Return to Headlines

Academy of Engineering & Innovation students visit NASA Space Camp

group of students smiling

Story written by: Jake Stoope, ACS Communications Intern

Arlington High School’s Academy of Engineering and Innovation, or AEI, made the three-hour trip to Huntsville, Alabama last week to give students a unique opportunity to learn from scientists at the U.S. Space and Rocket Center. There, the Academy participated in NASA’s Pathfinder Space Camp, a program designed to grant students hands-on experience in the various careers NASA has to offer. 

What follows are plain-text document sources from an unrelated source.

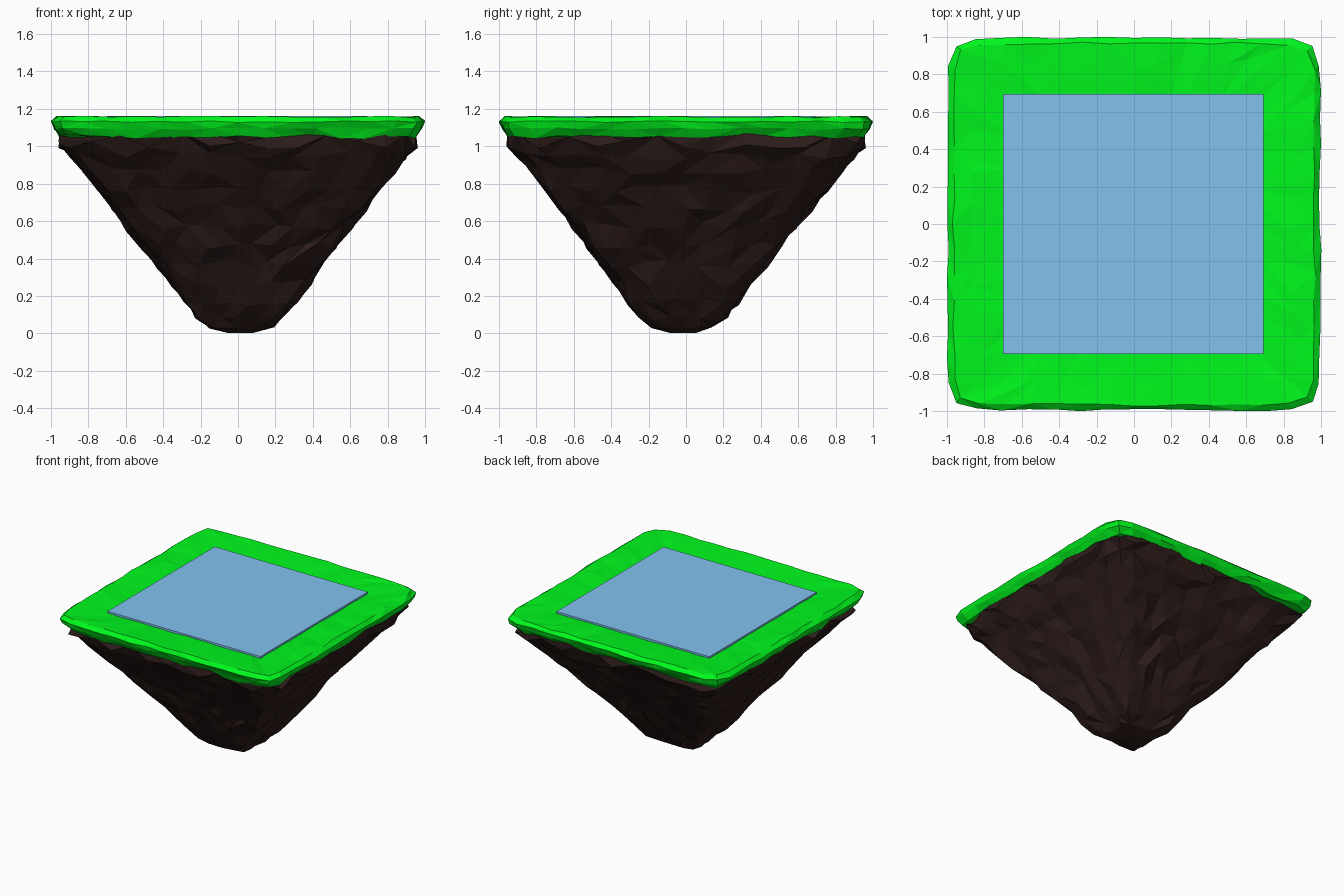
import bpy, bmesh, math, random

if "Cube" in bpy.data.objects:
    bpy.data.objects.remove(bpy.data.objects["Cube"])
random.seed(7)


def material(name, rgb):
    m = bpy.data.materials.new(name)
    m.diffuse_color = (*rgb, 1)
    m.use_nodes = True
    m.node_tree.nodes["Principled BSDF"].inputs["Base Color"].default_value = m.diffuse_color
    return m


def ring(bm, half, z, n, power, jit, jz, cx=0, cy=0):
    """Closed loop of a rounded square with random jitter."""
    verts = []
    for i in range(4 * n):
        side, t = divmod(i, n)
        u, v = 1, 2 * t / n - 1
        k = (abs(u) ** power + abs(v) ** power) ** (-1 / power)
        a = side * math.pi / 2
        x = (u * math.cos(a) - v * math.sin(a)) * k * half
        y = (u * math.sin(a) + v * math.cos(a)) * k * half
        r = random.uniform
        verts.append(bm.verts.new((cx + x + r(-jit, jit), cy + y + r(-jit, jit),
                                   z + r(-jz, jz))))
    return verts


def loft(name, rows, n, mat, merge=0):
    bm = bmesh.new()
    loops = [ring(bm, h, z, n, p, j, jz, *c) for h, z, p, j, jz, *c in rows]
    for a, b in zip(loops, loops[1:]):
        for i in range(4 * n):
            k = (i + 1) % (4 * n)
            if random.random() < 0.5:
                tris = ((a[i], a[k], b[k]), (a[i], b[k], b[i]))
            else:
                tris = ((a[i], a[k], b[i]), (a[k], b[k], b[i]))
            for t in tris:
                bm.faces.new(t)
    # fan caps
    for loop, z in ((loops[0], rows[0][1]), (loops[-1], rows[-1][1])):
        c = bm.verts.new((sum(v.co.x for v in loop) / len(loop),
                          sum(v.co.y for v in loop) / len(loop), z))
        for i in range(4 * n):
            bm.faces.new((loop[i], loop[(i + 1) % (4 * n)], c))
    if merge:
        bmesh.ops.remove_doubles(bm, verts=bm.verts, dist=merge)
    bmesh.ops.recalc_face_normals(bm, faces=bm.faces)
    me = bpy.data.meshes.new(name)
    bm.to_mesh(me)
    bm.free()
    me.materials.append(mat)
    ob = bpy.data.objects.new(name, me)
    bpy.context.collection.objects.link(ob)
    return ob


# rocky earth: tapering rounded-square layers, facets merged toward the tip
profile = [(.07, .003), (.16, .03), (.225, .085), (.29, .17), (.365, .27), (.435, .37),
           (.51, .47), (.59, .57), (.665, .67), (.745, .77), (.825, .87),
           (.895, .95), (.952, 1.01), (.95, 1.06)]
rows = []
for h, z in profile:
    s = .015 * (1 - z)
    j = .003 if z < .01 else .02 if z < .93 else .01
    rows.append((h, z, 10 + 5 * z, j, 0 if z < .01 else min(.022, z * .15), s, -s))
loft("earth", rows, 12, material("earth", (.027, .0125, .011)), .06)

# grass cap: ragged lower lip, bulging rim, nearly flat top
loft("grass", [(.90, 1.055, 18, .008, .008), (.945, 1.05, 18, .008, .012),
               (.978, 1.095, 18, .007, .008), (.995, 1.132, 16, .006, .005),
               (.965, 1.158, 16, .008, .005), (.85, 1.154, 30, .03, .006),
               (.67, 1.146, 60, .01, .003)],
     14, material("grass", (.0, .93, .012)))

# water: thin square sheet lying on the grass
bpy.ops.mesh.primitive_cube_add(size=1, location=(-.004, 0, 1.152))
water = bpy.context.object
water.name = "water"
water.scale = (1.39, 1.39, .02)
water.data.materials.append(material("water", (.22, .54, .86)))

The AEI is comprised of exemplary students that have an academic focus on STEM, which stands for Science, Technology, Engineering and Math. Their desire for postsecondary opportunities in science and engineering is the factor that distinguishes them from their Arlington peers. NASA’s Pathfinder program acts as an introduction to “Space Camp.” Like the STEM classes at Arlington High, the space camp provides real-world application opportunities. Dr. Kristen Hennessy-McDonald, AEI advisor, led the trip and is grateful her members had the opportunity to learn from the people they look up to. “The whole point is to have students come in and learn about space exploration, learn about the different jobs you can have in space and be able to see what it would be like if they were an astronaut or someone working on the ground in mission control,” she said.

Students had the opportunity to participate in a space mission simulator. Each of them played a specific role in the simulation, allowing each student to use their unique skills in a real-life space exploration role. They also enjoyed a G-Force Accelerator, an ultra-gravity simulator. 

AEI’s mission is to see their members’ interests in STEM thrive, and Nicole Turner, a junior at Arlington High, can testify to just that. “I got involved because I’ve always liked STEM and science, and the academy really peaked my interest. The opportunity we have to go on trips with our friends makes it special. Anyone with an interest in STEM is welcome.”

View photos from the trip here (Courtesy of Dr. Hennessy-McDonald).

students suspended in the air at space camp

Written by Jake Stoope, ACS Communications Intern